This is stated most strikingly in the quote “[An] analysis of Islam and many Islamic dogmas… Would give Muslims a chance to end individual oppression and… [for] men, women and homosexuals [to be] treated as equals” (Ali, p. 135). In the eyes of Ali, she sees a direct connection between the teachings of the faith and the physical consequences within the Islamic world. The Caged Virgin presents Islam as the root of most, if not all of the issues of the Muslim community; since the Qur’an is held as the highest pinnacle of knowledge. This unchallenged respect for the text has stifled the ability for Muslims to be self-critical about their society, Ali cities the obstacles she has faced as evidence of this.
The biggest strength about Ali’s book; The Caged Virgin is also its biggest flaw paradoxically. Ali’s book paints a very simplistic picture concerning the entire Muslim population. However her unwillingness to differentiate between Muslim societies such as Indonesia and Saudi Arabia does hurt the validity of her points as it seems a majority of her issues concern patriarchal values found within Africa and the Middle East. However, at the same time, by not distinguishing between Muslims, she boldly demands that all Muslims critically analyse the human rights issues which seem to more frequently appear within their communities.
Continuing this criticism, one instance where I believed Ali failed to accurately distinguish between Islam and culture, is when she talks about marriage in the chapter What Went Wrong? Ali describes the expectations of Muslim women to only marry within the ‘clan’, reflective of their insular upbringing (p. 50). However, the Qur’an is quite liberal on divorce and explicitly describes marriage as a willing contract between two willing participants, whilst actually giving women some economic and social benefits. In sura 65, the Qur’an states that “when you [Muslims] divorce women, … Do not turn them out of their [husbands’] houses.” Thus what Ali is describing seems to be more reflective of the bastardisation of Islamic beliefs rather than something sexist stemming from the Qur’an.

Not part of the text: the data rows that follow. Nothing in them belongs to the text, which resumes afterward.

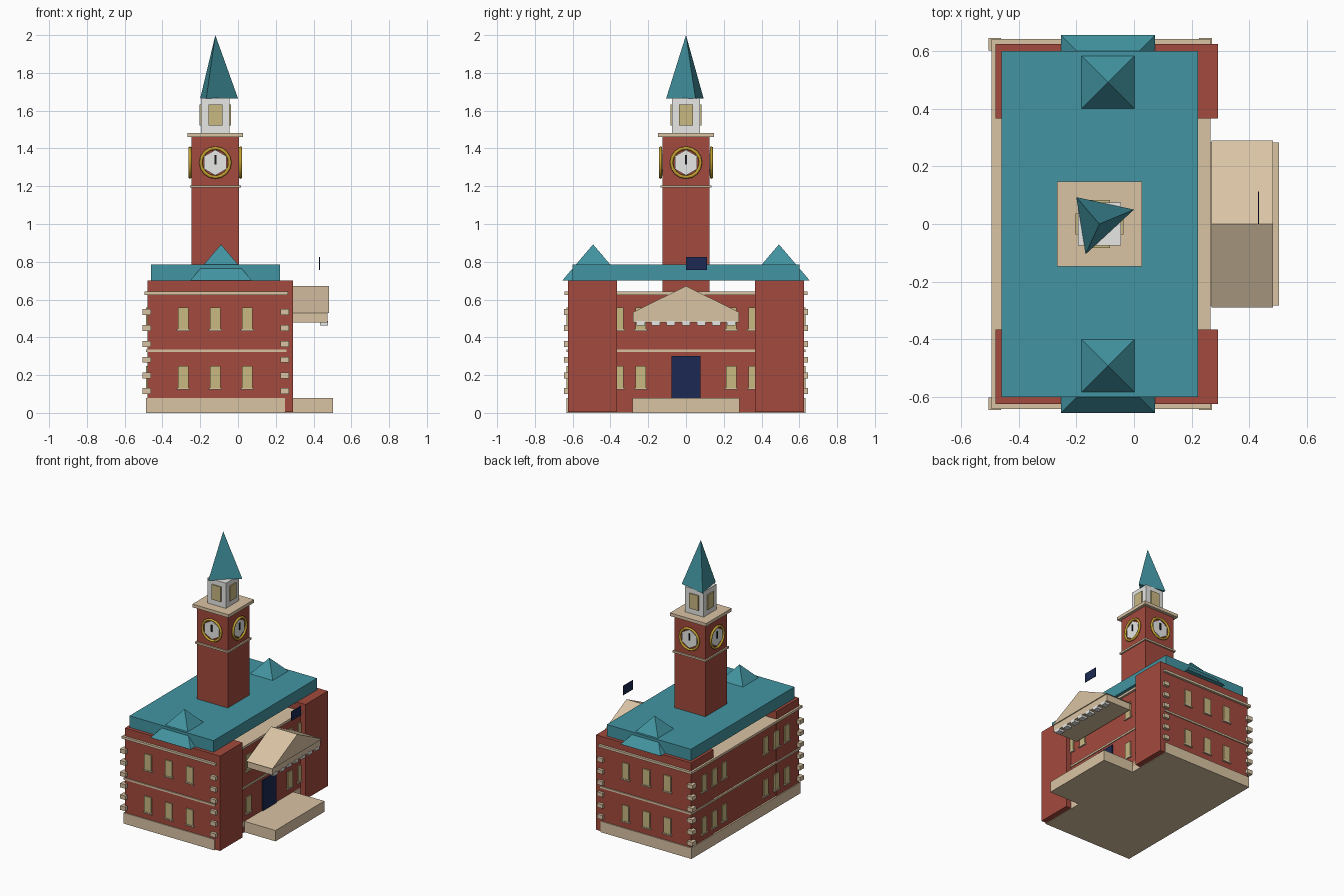
import bpy, bmesh, math
from mathutils import Matrix, Vector

if "Cube" in bpy.data.objects:
    bpy.data.objects.remove(bpy.data.objects["Cube"])


def mat(name, r, g, b):
    m = bpy.data.materials.new(name)
    m.diffuse_color = (r, g, b, 1)
    m.use_nodes = True
    m.node_tree.nodes["Principled BSDF"].inputs["Base Color"].default_value = m.diffuse_color
    return m


BRICK = mat("brick red", 0.37, 0.068, 0.047)
STONE = mat("tan stone", 0.70, 0.55, 0.37)
TEAL = mat("teal roof", 0.055, 0.30, 0.36)
PANE = mat("window yellow", 0.58, 0.48, 0.22)
WHITE = mat("white", 0.80, 0.80, 0.78)
GOLD = mat("gold", 0.55, 0.35, 0.03)
NAVY = mat("navy", 0.012, 0.022, 0.085)
BLACK = mat("black", 0.01, 0.01, 0.012)


def finish(name, bm, m):
    bmesh.ops.recalc_face_normals(bm, faces=bm.faces)
    me = bpy.data.meshes.new(name)
    bm.to_mesh(me)
    bm.free()
    me.materials.append(m)
    ob = bpy.data.objects.new(name, me)
    bpy.context.collection.objects.link(ob)
    return ob


def add_box(bm, lo, hi, M=Matrix()):
    lo, hi = Vector(lo), Vector(hi)
    T = M @ Matrix.Translation((lo + hi) / 2) @ Matrix.Diagonal((*(hi - lo), 1))
    bmesh.ops.create_cube(bm, size=1, matrix=T)


def boxes(name, m, items):
    bm = bmesh.new()
    for it in items:
        add_box(bm, *it)
    return finish(name, bm, m)


def solid(name, m, base, apexes, faces):
    bm = bmesh.new()
    vs = [bm.verts.new(p) for p in base + apexes]
    for f in faces:
        bm.faces.new([vs[i] for i in f])
    return finish(name, bm, m)


def facing(cx, cy, turns):
    # local frame whose -y side looks outward after quarter turns
    return Matrix.Translation((cx, cy, 0)) @ Matrix.Rotation(turns * math.pi / 2, 4, 'Z')


# main block, raised end wings and stone bands
boxes("main_block", BRICK, [((-0.475, -0.62, 0.004), (0.25, 0.62, 0.63))])
for s, n in ((-1, "front"), (1, "back")):
    boxes(n + "_wing", BRICK, [((-0.48, min(s * .365, s * .625), 0.004),
                                (0.292, max(s * .365, s * .625), 0.70))])
boxes("plinth", STONE, [((-0.487, -0.632, 0), (0.25, 0.632, 0.08))])
boxes("string_course", STONE, [((-0.487, -0.632, 0.322), (0.256, 0.632, 0.336))])
boxes("cornice", STONE, [((-0.495, -0.642, 0.625), (0.265, 0.642, 0.642))])

# corner quoins
boxes("quoins", STONE, [((x - .022, y - .022, z - .015), (x + .022, y + .022, z + .015))
                        for x in (-0.483, 0.248) for y in (-0.623, 0.623)
                        for z in (0.116, 0.198, 0.281, 0.365, 0.449, 0.534)])

# windows with sills: (outward frame, offset along wall)
spots = []
for dx in (-0.29, -0.12, 0.05):
    spots += [facing(dx, -0.625, 0), facing(dx, 0.625, 2)]
for dy in (0.24, 0.36, 0.48):
    for s in (-1, 1):
        spots.append(facing(-0.48 if dy > .3 else -0.475, s * dy, 3))
        if dy < 0.4:
            spots.append(facing(0.25, s * dy, 1))
panes, sills = [], []
for M in spots:
    for z in (0.19, 0.50):
        panes.append(((-0.028, -0.008, z - .058), (0.028, 0.001, z + .058), M))
        sills.append(((-0.036, -0.012, z - .066), (0.036, 0.001, z - .057), M))
boxes("windows", PANE, panes)
boxes("window_sills", STONE, sills)

# flat roof block and two pyramid gables
boxes("roof", TEAL, [((-0.46, -0.60, 0.70), (0.222, 0.60, 0.785))])
for s, n in ((-1, "front"), (1, "back")):
    c = [(-0.09 + a * .163, s * .492 + b * .163, 0.701)
         for a, b in ((-1, -1), (1, -1), (1, 1), (-1, 1))]
    solid(n + "_gable_roof", TEAL, c, [(-0.09, s * .492, 0.892)],
          [(0, 1, 2, 3), (0, 1, 4), (1, 2, 4), (2, 3, 4), (3, 0, 4)])

# clock tower shaft, band and top slab
TX = -0.12
boxes("tower_shaft", BRICK, [((TX - .125, -.125, 0.6), (TX + .125, .125, 1.46))])
boxes("tower_band", STONE, [((TX - .135, -.135, 1.192), (TX + .135, .135, 1.205))])
boxes("tower_cornice", STONE, [((TX - .147, -.147, 1.46), (TX + .147, .147, 1.483))])

# clocks on the four tower sides
rings, dials, hands = bmesh.new(), bmesh.new(), []
N, K = 16, 6
for q in range(4):
    M = facing(TX, 0, q) @ Matrix.Translation((0, -0.125, 1.325))
    grid = []
    for i in range(N):
        a = 2 * math.pi * i / N
        row = []
        for j in range(K):
            b = 2 * math.pi * j / K
            r = 0.077 + 0.009 * math.cos(b)
            row.append(rings.verts.new(M @ Vector((r * math.cos(a), -0.009 + 0.009 * math.sin(b),
                                                   r * math.sin(a)))))
        grid.append(row)
    for i in range(N):
        for j in range(K):
            rings.faces.new((grid[i][j], grid[(i + 1) % N][j],
                             grid[(i + 1) % N][(j + 1) % K], grid[i][(j + 1) % K]))
    bmesh.ops.create_cone(dials, cap_ends=True, segments=6, radius1=0.068, radius2=0.068, depth=0.008,
                          matrix=M @ Matrix.Translation((0, -0.004, 0)) @ Matrix.Rotation(math.pi / 2, 4, 'X'))
    hands.append(((-0.005, -0.013, -0.01), (0.005, -0.007, 0.04), M))
ring = finish("clock_rings", rings, GOLD)
for p in ring.data.polygons:
    p.use_smooth = True
finish("clock_dials", dials, WHITE)
boxes("clock_hands", BLACK, hands)

# belfry with one opening on each side
boxes("belfry", WHITE, [((TX - .075, -.075, 1.483), (TX + .075, .075, 1.668))])
boxes("belfry_windows", PANE, [((-0.037, -0.083, 1.522), (0.037, -0.074, 1.632), facing(TX, 0, q))
                               for q in range(4)])

# three-sided spire
solid("spire", TEAL, [(-0.2, 0.093, 1.665), (0.0, 0.05, 1.665), (-0.168, -0.105, 1.665)],
      [(TX, 0, 2.0)], [(0, 1, 2), (0, 1, 3), (1, 2, 3), (2, 0, 3)])

# entrance: platform, door, entablature, pediment, dentils
boxes("entrance_platform", STONE, [((0.25, -0.283, 0), (0.502, 0.283, 0.08))])
boxes("door", NAVY, [((0.249, -0.078, 0.08), (0.258, 0.078, 0.302))])
boxes("entablature", STONE, [((0.272, -0.28, 0.478), (0.475, 0.28, 0.53))])
tri = [(-0.29, 0.528), (0.29, 0.528), (0, 0.672)]
solid("pediment", STONE, [(0.268, y, z) for y, z in tri], [(0.482, y, z) for y, z in tri],
      [(0, 1, 2), (3, 4, 5), (0, 1, 4, 3), (1, 2, 5, 4), (2, 0, 3, 5)])
boxes("dentils", WHITE, [((0.435, y - .022, 0.463), (0.477, y + .022, 0.486))
                         for y in [-0.24 + 0.08 * i for i in range(7)]])

# small flag above the entrance
boxes("flag", NAVY, [((0.43, 0.0, 0.757), (0.434, 0.112, 0.825))])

Saliem Fakir (2007, p. 333) in a rebuttal to Ali’s book argues that Ali’s inability to distinguish between “archaic patriarchal traditions… and Islam… is the biggest weakness in her thesis.” Ann Snitow (2006) further criticises Ali’s broad generalisations by stating that Ali is “so worried about imposing sameness on ‘the other’ that she misses cross cultural similarities” (p. 107).
Whilst I do agree that Ali does unfairly question the entire Muslim population with her words, I do think Fakir is also over simplistic in his assertion that the holy texts have no relationship to some of the sexist practices in Muslim communities. Quotes in the Hadith such as “I looked into Hell and found that the majority of its dwellers were women.” can be powerful justifications of certain beliefs. Ultimately, this is what Ali is fighting against, the manipulation of Islam to justify the ingrained prejudices within patriarchal societies. I believe The Caged Virgin was a legitimately an honest attempt to combat the issues women face in some Islamic nations and it does call out many appalling practices. But with its simplistic depictions, it begs the question how thin the line is between critical analyse and Islamophobia within The Caged Virgin.